9. What was one of the most surprising things you learned your creative process with your books, editing, publishing or illustrating?

It’s easier to get in the flow—to lose yourself in the story you are weaving—when there isn’t a machine between you and your writing. That is why my first draft is in pencil on a legal pad. That medium takes away the fear of making a mistake and sets you free from your inhibitions.

10. How many books have you written?


11. Do you have any tricks or tips to help others become a better writer (please be as specific and information as you possibly can)?

Read. Every day. Every genre. Don’t fall into the I-don’t-have-time trap. You must make time. You can learn from good writers. You can learn from bad writers. And if you want to perfect your craft, you need to learn continuously. If you borrow a method from a different genre and incorporate it into your own, you’ve created something fresh and different. Explore the world of writing to embrace your craft.

12. Do you have any suggestions for providing twists in a good story?

Once you know where your story will end, look for other possibilities for endings. Then write as if you were headed for an alternative conclusion.

When you finish, go back and make sure that you left crumbs of fore-shadowing so that the real ending is credible for the reader.

13. What are some ways in which you promote your work?

Social media, of course. Interviews on broadcast and internet radio are a big help. Obtaining those are easier for non-fiction but if you can find a real life-hook in your fiction, use that to market yourself as an interview subject. Libraries are a great place to do a reading or a talk. They generate a lot of word of mouth. If you are early in your writing career, oftentimes it will work better if you join forces with other writers and offer a panel or group discussion for library patrons.

14. What is the one thing you would do differently now (concerning writing or editing or publishing or illustrating) and why?

I would have taken my dream to be a writer more seriously at an earlier age. I would have stop listening to nay-sayers in the non-writer world and listened more to inspiration and critique from other writers.

15. What saying or mantra do you live by?

I have two:

“If you follow your bliss, doors will open for you that wouldn’t have opened for anyone else.” Joseph Campbell

Feel the fear and do it anyway.

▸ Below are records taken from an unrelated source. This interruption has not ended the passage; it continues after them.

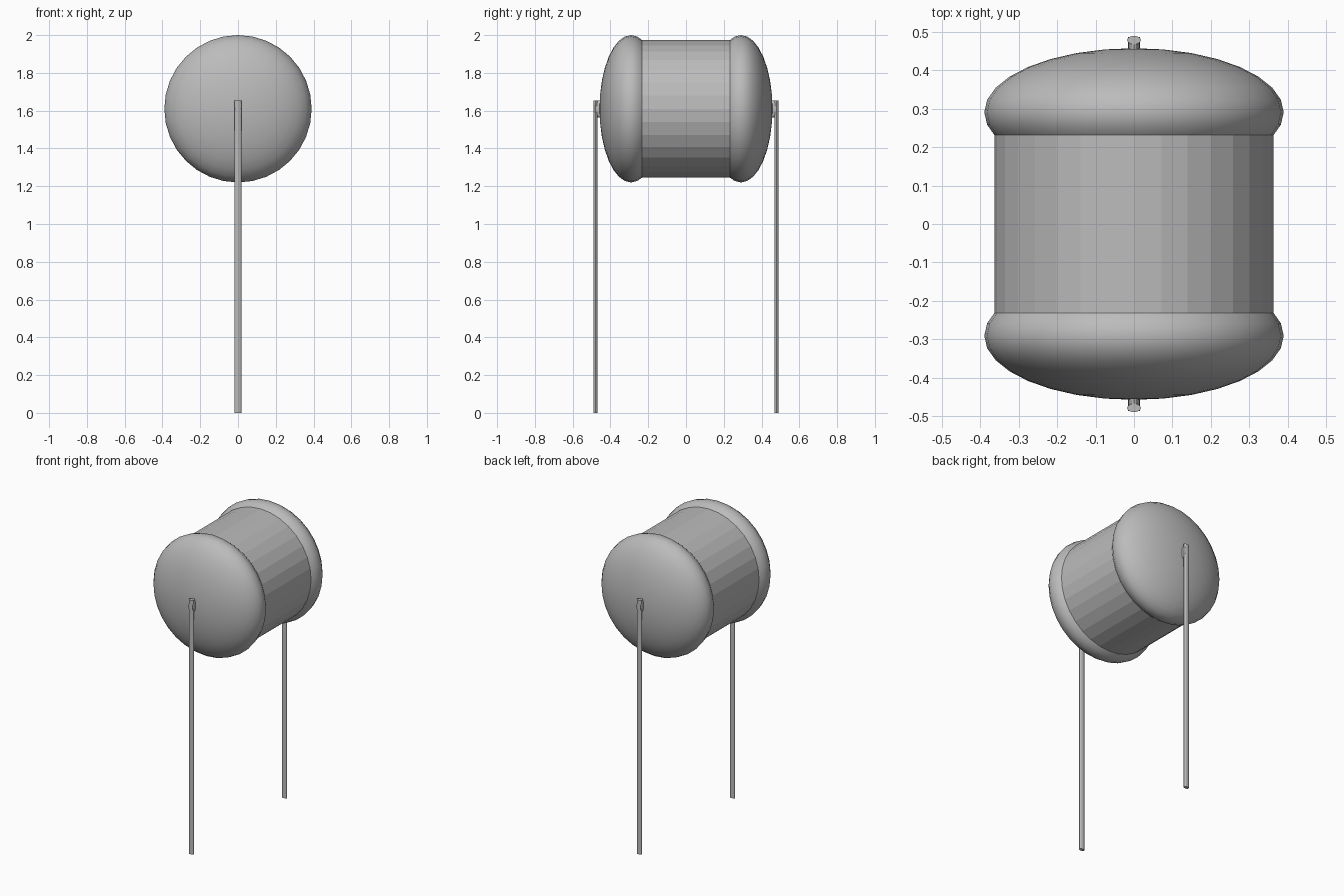
import bpy
from math import pi

cube = bpy.data.objects.get("Cube")
if cube:
    bpy.data.objects.remove(cube, do_unlink=True)

AXIS_Z = 1.61

grey = bpy.data.materials.new("mid_grey")
grey.use_nodes = True
colour = (0.5, 0.5, 0.5, 1)
grey.diffuse_color = colour
grey.node_tree.nodes["Principled BSDF"].inputs["Base Color"].default_value = colour


def finish(name, scale, smooth=False):
    """Name, scale and colour the newly added primitive."""
    obj = bpy.context.object
    obj.name = name
    obj.scale = scale
    bpy.ops.object.transform_apply(location=False, rotation=True, scale=True)
    obj.data.materials.append(grey)
    if smooth:
        bpy.ops.object.shade_smooth()
    return obj


# Faceted barrel lying along y
bpy.ops.mesh.primitive_cylinder_add(vertices=32, radius=0.364, depth=0.56,
                                    location=(0, 0, AXIS_Z), rotation=(pi / 2, 0, 0))
finish("barrel", (1, 1, 1))

for side, label in ((-1, "front"), (1, "back")):
    # Flattened round end cap, poles along y
    bpy.ops.mesh.primitive_uv_sphere_add(segments=32, ring_count=16, radius=0.39,
                                         location=(0, side * 0.291, AXIS_Z),
                                         rotation=(pi / 2, 0, 0))
    finish(label + "_cap", (1, 1, 0.428), True)

    # Oval stub joining the lead to the cap
    bpy.ops.mesh.primitive_cylinder_add(vertices=16, radius=1, depth=1,
                                        location=(0, side * 0.462, AXIS_Z),
                                        rotation=(pi / 2, 0, 0))
    finish(label + "_stub", (0.015, 0.045, 0.05))

    # Slightly flattened vertical lead
    bpy.ops.mesh.primitive_cylinder_add(vertices=12, radius=1, depth=1.655,
                                        location=(0, side * 0.479, 0.8275))
    finish(label + "_lead", (0.018, 0.011, 1))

16. Anything else you would like to say?

Rejection is part of the process. It is difficult to use it to build your determination to master your craft but that is what you need to do. Never, never, never give up.